Stored entries:
_ _ _ _ _

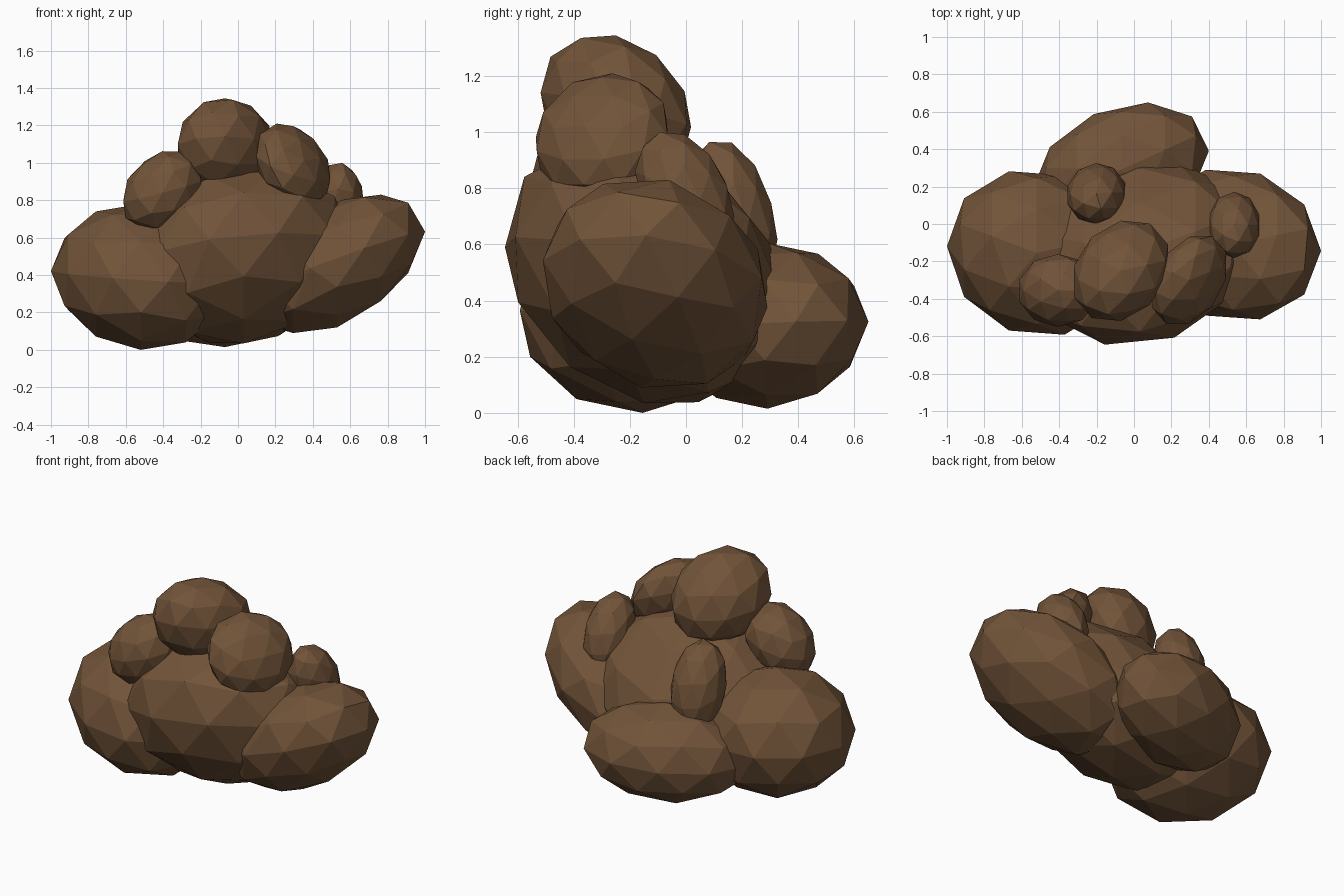
import bpy
import bmesh
import math
from mathutils import Matrix, Vector

if "Cube" in bpy.data.objects:
    bpy.data.objects.remove(bpy.data.objects["Cube"])

brown = bpy.data.materials.new("earth_brown")
brown.diffuse_color = (0.168, 0.088, 0.041, 1.0)
brown.use_nodes = True
brown.node_tree.nodes["Principled BSDF"].inputs["Base Color"].default_value = brown.diffuse_color


def lump(name, centre, half, lean, spin=0):
    """Low-poly ellipsoid: half extents per axis, lean = slant in xy, xz, yz,
    spin = degrees the facets are turned about z."""
    xy, xz, yz = lean
    # lower-triangular stretch that leans the unit sphere
    b = math.sqrt(1 - xy * xy)
    c = (yz - xy * xz) / b
    d = math.sqrt(1 - xz * xz - c * c)
    stretch = Matrix(((1, 0, 0), (xy, b, 0), (xz, c, d)))
    turn = Matrix.Rotation(math.radians(spin), 3, 'Z')

    bm = bmesh.new()
    bmesh.ops.create_icosphere(bm, subdivisions=2, radius=1)
    for v in bm.verts:
        v.co = stretch @ turn @ v.co
    # fit to the wanted extents
    size = [max(v.co[i] for v in bm.verts) for i in range(3)]
    for v in bm.verts:
        v.co = Vector([v.co[i] * half[i] / size[i] for i in range(3)])
    mesh = bpy.data.meshes.new(name)
    bm.to_mesh(mesh)
    bm.free()
    mesh.materials.append(brown)
    obj = bpy.data.objects.new(name, mesh)
    obj.location = centre
    bpy.context.collection.objects.link(obj)


# Large lumps forming the base of the pile
lump("centre_lump", (0.03, -0.15, 0.50), (0.60, 0.495, 0.465), (0.12, 0.12, -0.22), 18)
lump("left_lump", (-0.52, -0.155, 0.39), (0.48, 0.437, 0.39), (-0.08, -0.08, 0.05), 18)
lump("right_lump", (0.53, -0.11, 0.46), (0.47, 0.40, 0.37), (-0.08, 0.45, -0.12), 18)
lump("back_lump", (-0.07, 0.29, 0.31), (0.47, 0.36, 0.295), (0.28, 0.05, 0.05), 18)

# Small lumps on top
lump("top_lump", (-0.07, -0.25, 1.08), (0.252, 0.268, 0.265), (0.22, 0.0, -0.22))
lump("upper_right_lump", (0.295, -0.30, 0.985), (0.197, 0.235, 0.225), (0.33, -0.30, 0.12))
lump("upper_left_lump", (-0.405, -0.355, 0.85), (0.208, 0.195, 0.212), (0.0, 0.26, 0.05))
lump("rear_right_lump", (0.535, -0.005, 0.78), (0.135, 0.177, 0.22), (0.0, 0.0, -0.35))
lump("rear_left_lump", (-0.202, 0.163, 0.70), (0.153, 0.163, 0.265), (0.05, 0.0, -0.30))
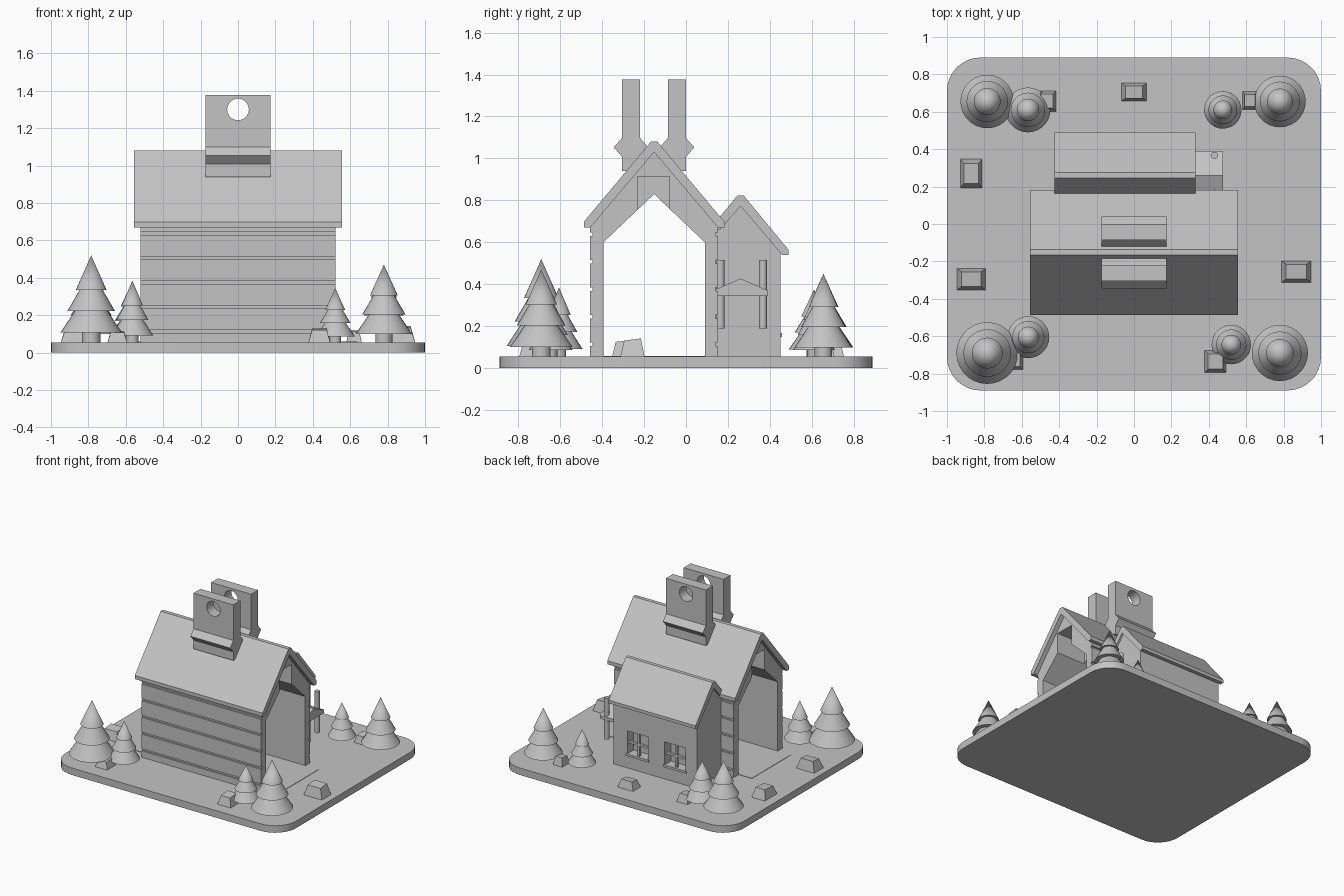
import bpy, bmesh
from math import radians, sin, cos, pi

if "Cube" in bpy.data.objects:
    bpy.data.objects.remove(bpy.data.objects["Cube"])

GREY = (0.55, 0.55, 0.55, 1)
stone = bpy.data.materials.new("plain grey")
stone.use_nodes = True
stone.diffuse_color = GREY
stone.node_tree.nodes["Principled BSDF"].inputs["Base Color"].default_value = GREY
GROUND = 0.055


def finish(name, bm):
    bmesh.ops.recalc_face_normals(bm, faces=bm.faces)
    mesh = bpy.data.meshes.new(name)
    bm.to_mesh(mesh)
    bm.free()
    mesh.materials.append(stone)
    ob = bpy.data.objects.new(name, mesh)
    bpy.context.collection.objects.link(ob)
    return ob


def prism(name, points, shift):
    """Extrude a closed outline by a vector."""
    bm = bmesh.new()
    face = bm.faces.new([bm.verts.new(p) for p in points])
    ext = bmesh.ops.extrude_face_region(bm, geom=[face])
    bmesh.ops.translate(bm, vec=shift,
                        verts=[g for g in ext["geom"] if isinstance(g, bmesh.types.BMVert)])
    return finish(name, bm)


def along_x(name, yz, x0, x1):
    return prism(name, [(x0, y, z) for y, z in yz], (x1 - x0, 0, 0))


def box(name, x, y, z):
    return along_x(name, [(y[0], z[0]), (y[1], z[0]), (y[1], z[1]), (y[0], z[1])], *x)


def cut(target, cutter):
    cutter.hide_render = True
    cutter.hide_viewport = True
    cutter.display_type = "WIRE"
    mod = target.modifiers.new("cut", "BOOLEAN")
    mod.object = cutter
    mod.solver = "EXACT"


def smooth(ob):
    bpy.ops.object.select_all(action="DESELECT")
    ob.select_set(True)
    bpy.context.view_layer.objects.active = ob
    bpy.ops.object.shade_smooth_by_angle(angle=radians(30))


def disc(cx, cy, r, n=32):
    return [(cx + r * cos(2 * pi * i / n), cy + r * sin(2 * pi * i / n)) for i in range(n)]


# Rounded ground plate
R = 0.18
outline = []
for k, (sx, sy) in enumerate([(1, 1), (-1, 1), (-1, -1), (1, -1)]):
    for i in range(9):
        a = (k + i / 8) * pi / 2
        outline.append((sx * (1 - R) + R * cos(a), sy * (0.89 - R) + R * sin(a), 0))
smooth(prism("ground_plate", outline, (0, 0, GROUND)))
box("passage_floor", (-0.635, 0.635), (-0.39, 0.09), (GROUND - 0.01, GROUND + 0.003))

# Main house: an open passage with grooved plank walls
MID, HALF, INNER = -0.152, 0.305, 0.242
side = [(HALF, 0.05)]
for i in range(5):
    z = 0.114 + 0.131 * i
    side += [(HALF, z - 0.008), (HALF - 0.012, z - 0.008),
             (HALF - 0.012, z + 0.008), (HALF, z + 0.008)]
side += [(HALF, 0.68)]
profile = [(MID + d, z) for d, z in side] + [(MID, 1.04)]
profile += [(MID - d, z) for d, z in reversed(side)]
profile += [(MID - INNER, 0.05), (MID - INNER, 0.6), (MID, 0.83),
            (MID + INNER, 0.6), (MID + INNER, 0.05)]
house = along_x("house_walls", profile, -0.52, 0.52)
for s, word in ((1, "left"), (-1, "right")):
    cut(house, box(word + "_gable_notch_cutter", sorted((s * 0.27, s * 0.6)),
                   (-0.23, -0.078), (0.7, 0.915)))


def roof(name, mid, half, eave, ridge, lip, x0, x1, reach):
    """Gable roof shell; reach is the half width on the -y side."""
    slope = (ridge - eave - lip) / (half - 0.015)
    low = ridge - slope * (reach - 0.015)
    along_x(name, [(mid - reach, low - lip), (mid - reach, low), (mid - 0.015, ridge),
                   (mid + 0.015, ridge), (mid + half, eave + lip), (mid + half, eave),
                   (mid + half - 0.03, eave), (mid, ridge - 0.05),
                   (mid - reach + 0.03, low - lip)], x0, x1)


roof("house_roof", MID, 0.335, 0.67, 1.08, 0.028, -0.555, 0.555, 0.335)

# Pair of pierced upright slabs with a pointed collar
for word, y in (("front", -0.262), ("back", -0.043)):
    half = [(0.043, 0.94), (0.043, 1.008), (0.082, 1.053), (0.043, 1.098), (0.043, 1.377)]
    slab = along_x(word + "_roof_slab", [(y + d, z) for d, z in half]
                   + [(y - d, z) for d, z in reversed(half)], -0.173, 0.173)
    cut(slab, prism(word + "_hole_cutter",
                    [(x, y - 0.1, z) for x, z in disc(0, 1.3, 0.058)], (0, 0.2, 0)))

# Annex with two windows
annex = along_x("annex_walls", [(0.14, 0.05), (0.45, 0.05), (0.45, 0.57), (0.26, 0.79),
                                (0.14, 0.66)], -0.41, 0.315)
roof("annex_roof", 0.26, 0.228, 0.54, 0.823, 0.025, -0.425, 0.33, 0.13)
for word, x in (("left", 0.105), ("right", -0.22)):
    cut(annex, box(word + "_window_cutter", (x - 0.09, x + 0.09), (0.37, 0.5), (0.165, 0.345)))
    box(word + "_window_post", (x - 0.009, x + 0.009), (0.42, 0.44), (0.16, 0.35))
    box(word + "_window_bar", (x - 0.095, x + 0.095), (0.42, 0.44), (0.246, 0.264))
    box(word + "_window_sill", (x - 0.1, x + 0.1), (0.44, 0.458), (0.15, 0.168))

# Side door, canopy and canopy posts
box("side_door", (0.3, 0.322), (0.172, 0.345), (GROUND, 0.35))
along_x("door_canopy", [(0.14, 0.345), (0.39, 0.345), (0.39, 0.37), (0.26, 0.428),
                        (0.14, 0.375)], 0.3, 0.475)
for word, y in (("front", 0.165), ("back", 0.367)):
    smooth(prism(word + "_canopy_post", [(px, py, 0.19) for px, py in disc(0.43, y, 0.019, 20)],
                 (0, 0, 0.325)))


# Trees: trunk and three stacked skirts
def tree(i, x, y, r, top):
    bm = bmesh.new()
    h = top - GROUND
    tiers = [(0.3, 0.3, 0, 0.2), (1, 0.42, 0.11, 0.42),
             (0.77, 0.28, 0.36, 0.66), (0.5, 0.0, 0.6, 1)]
    for r0, r1, f0, f1 in tiers:
        new = bmesh.ops.create_cone(bm, cap_ends=True, segments=28, radius1=r * r0,
                                    radius2=r * r1, depth=h * (f1 - f0))["verts"]
        bmesh.ops.translate(bm, verts=new, vec=(x, y, GROUND + h * (f0 + f1) / 2))
    bmesh.ops.remove_doubles(bm, verts=bm.verts, dist=1e-5)
    smooth(finish(f"tree_{i}", bm))


for i, t in enumerate([(-0.785, -0.69, 0.165, 0.52), (-0.565, -0.605, 0.112, 0.385),
                       (0.52, -0.645, 0.105, 0.345), (0.78, -0.69, 0.15, 0.47),
                       (0.78, 0.655, 0.138, 0.45), (0.475, 0.61, 0.1, 0.345),
                       (-0.785, 0.655, 0.143, 0.45), (-0.567, 0.61, 0.12, 0.375)]):
    tree(i + 1, *t)


# Rocks: tapered blocks with a slightly tilted top
def rock(i, x, y, w, d, h):
    bm = bmesh.new()
    bmesh.ops.create_cube(bm, size=1)
    for v in bm.verts:
        up = v.co.z > 0
        k = 0.66 if up else 1
        tilt = 0.12 * h * v.co.y if up else 0
        v.co = (x + v.co.x * w * k, y + v.co.y * d * k, GROUND + (h + tilt if up else -0.01))
    finish(f"rock_{i}", bm)


for i, r in enumerate([(-0.87, 0.27, 0.12, 0.16, 0.07), (-0.87, -0.295, 0.16, 0.12, 0.075),
                       (0, 0.705, 0.14, 0.1, 0.06), (-0.465, 0.657, 0.1, 0.115, 0.06),
                       (0.62, 0.66, 0.085, 0.1, 0.06), (0.868, -0.255, 0.165, 0.12, 0.082),
                       (0.435, -0.735, 0.12, 0.125, 0.07), (-0.645, -0.725, 0.11, 0.11, 0.055)]):
    rock(i + 1, *r)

_ _ _ _ _

Exercise goal | Pull out each line of the entries that contains "materials".

Result of this exercise |
brown = bpy.data.materials.new("earth_brown")
    mesh.materials.append(brown)
stone = bpy.data.materials.new("plain grey")
    mesh.materials.append(stone)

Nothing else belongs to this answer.